On the other hand, the sanctions imposed by the West will not make Iran soften its policy on nuclear weapons. Sanctions will hurt only the civilians, and the leadership will take undue advantage of public anger towards the West.

Arrogance of economic and military power should give way to diplomacy and persuasion. Peaceful methods need a lot of patience and statesmanship.

Muneer Ahmad, Abu Dhabi

Spending is not a matter of ethics

The person who wrote a letter objecting to that enormous bar bill (Reckless spending hurts the rest of us, January 8) has missed an important consideration.

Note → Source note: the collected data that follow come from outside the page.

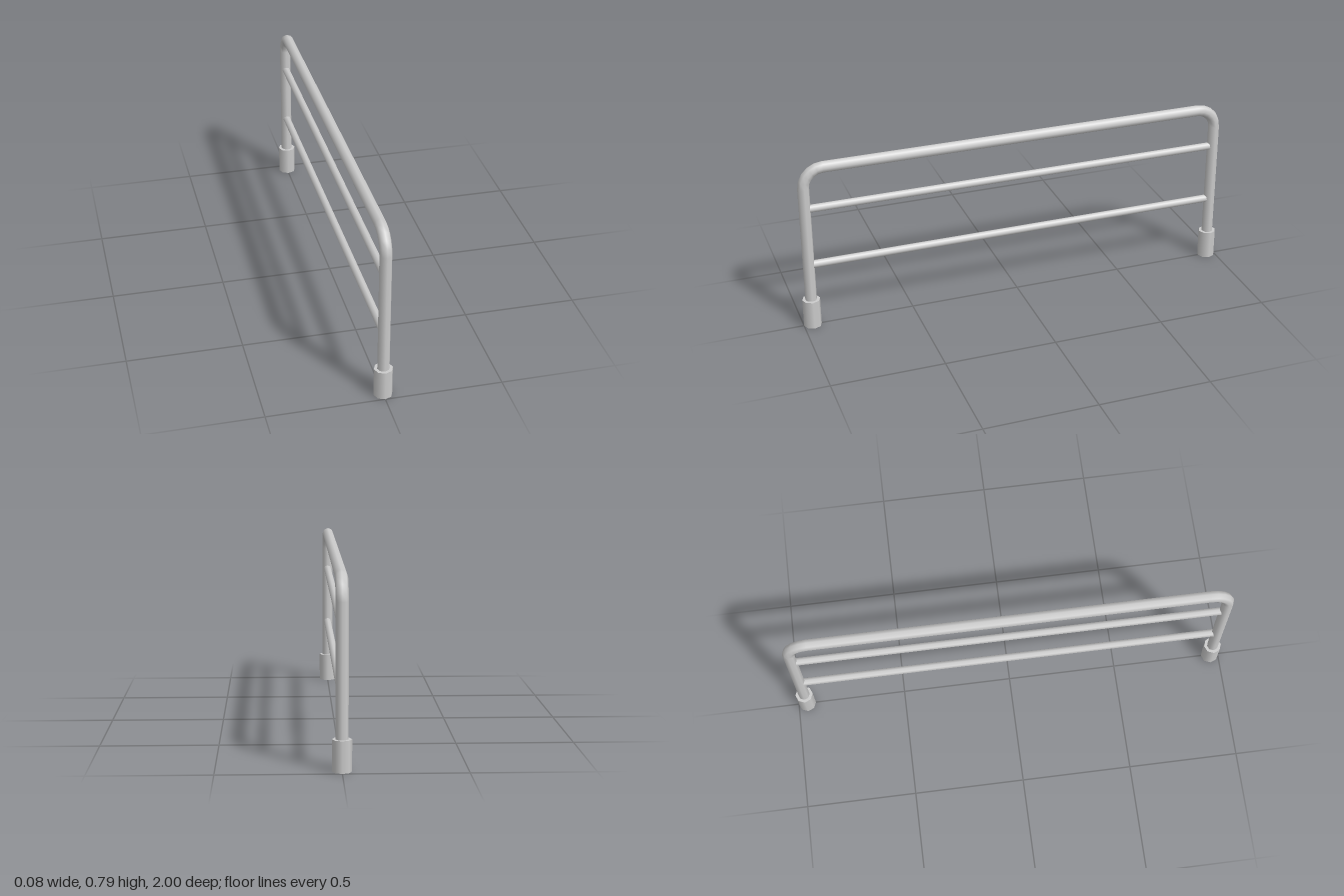
import * as THREE from 'three';

const SIDES = 8;
const LEG_Z = 0.96, TOP_Y = 0.761, BEND = 0.088, TUBE = 0.026;
const FOOT_H = 0.13, FOOT_R = 0.04, RAIL_R = 0.018, RAIL_END = 0.946;

export function createModel() {
  const model = new THREE.Group();
  model.name = 'guardRail';
  const material = new THREE.MeshStandardMaterial({ color: 0xcccccc });

  const add = (name, geometry, x, y, z) => {
    const mesh = new THREE.Mesh(geometry, material);
    mesh.name = name;
    mesh.position.set(x, y, z);
    model.add(mesh);
    return mesh;
  };

  // Horizontal bar running front to back
  const bar = (name, radius, halfLength, y, open) => add(name,
    new THREE.CylinderGeometry(radius, radius, halfLength * 2, SIDES, 1, open).rotateX(Math.PI / 2), 0, y, 0);

  bar('topRail', TUBE, LEG_Z - BEND, TOP_Y, true);
  bar('upperCrossbar', RAIL_R, RAIL_END, 0.573, false);
  bar('lowerCrossbar', RAIL_R, RAIL_END, 0.302, false);

  const legTop = TOP_Y - BEND, legBottom = 0.06;
  for (const [end, s] of [['front', 1], ['back', -1]]) {
    // Upright, sunk into its foot
    add(end + 'Leg', new THREE.CylinderGeometry(TUBE, TUBE, legTop - legBottom, SIDES, 1, true),
      0, (legTop + legBottom) / 2, s * LEG_Z);

    // Quarter bend joining the upright to the top rail
    add(end + 'Bend', new THREE.TorusGeometry(BEND, TUBE, SIDES, 5, Math.PI / 2).rotateY(-s * Math.PI / 2),
      0, legTop, s * (LEG_Z - BEND));

    // Sleeve foot
    add(end + 'Foot', new THREE.CylinderGeometry(FOOT_R, FOOT_R, FOOT_H, SIDES),
      0, FOOT_H / 2, s * LEG_Z);
  }
  return model;
}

The fact that somebody chooses to spend Dh125,000 on one bottle of bubbly may be a comment about IQ, or about income distribution in society, but it is not an ethical matter. For all the letter-writer knows, the person who paid that bill may give far more to philanthropy every month.

Or perhaps not. Either way, it's wrong to blame individuals for the way society is set up.

Roy Fisher, Abu Dhabi

Littering anywhere is just anti-social

Congratulations to everyone involved in the anti-litter project described in your story Clean beaches are a never-ending struggle (January 8). That phrase "a turtle skeleton surrounded by plastic" is just so sad.

Littering on the beach or anywhere really makes me angry but I'm always too timid to object. What an anti-social habit.

Jennifer Fraser, Abu Dhabi

Will US rescue alter perceptions?

US rescues Iranian sailors (January 7) made me laugh out loud.

I wonder if those particular 13 Iranians still share their government's antipathy to the US fleet. And I wonder how much the rest of Iran will hear of this story.

Sayyed Hafiz, Dubai

We need a capital shopping festival

I refer to Deals of the Week: Dubai Shopping Festival offers Dh100m in prizes (January 7).

Those discounts sound good to me. Why isn't there an Abu Dhabi Shopping Festival?

June Briggs, Abu Dhabi

Will Saleh ever actually leave?

Sad to read Fears rising that Saleh will cling to power (January 7).

Haven't we seen variations on that story for almost a year now?

Ahmad Rahman, Dubai

Extreme views dominate society

Your article Some warn that Israel's secular lifestyle is in danger (January 8) shows that Israel has allowed beliefs to replace facts on the ground.

The ultra-orthodox have a right to their beliefs, but Israel has allowed their beliefs to dictate the rules of society.

Peter Wedlund, US

Processed food behind diet ills

Sadly, gluten intolerance is an epidemic (Gap in market for specialised diets, January 7). Why? Our highly processed diets.

I applaud parents who try to provide better health through good food. Unfortunately going gluten free only avoids the allergen, while often providing highly processed, instead of nutrient-dense, foods.

Rebecca Lavallee, Abu Dhabi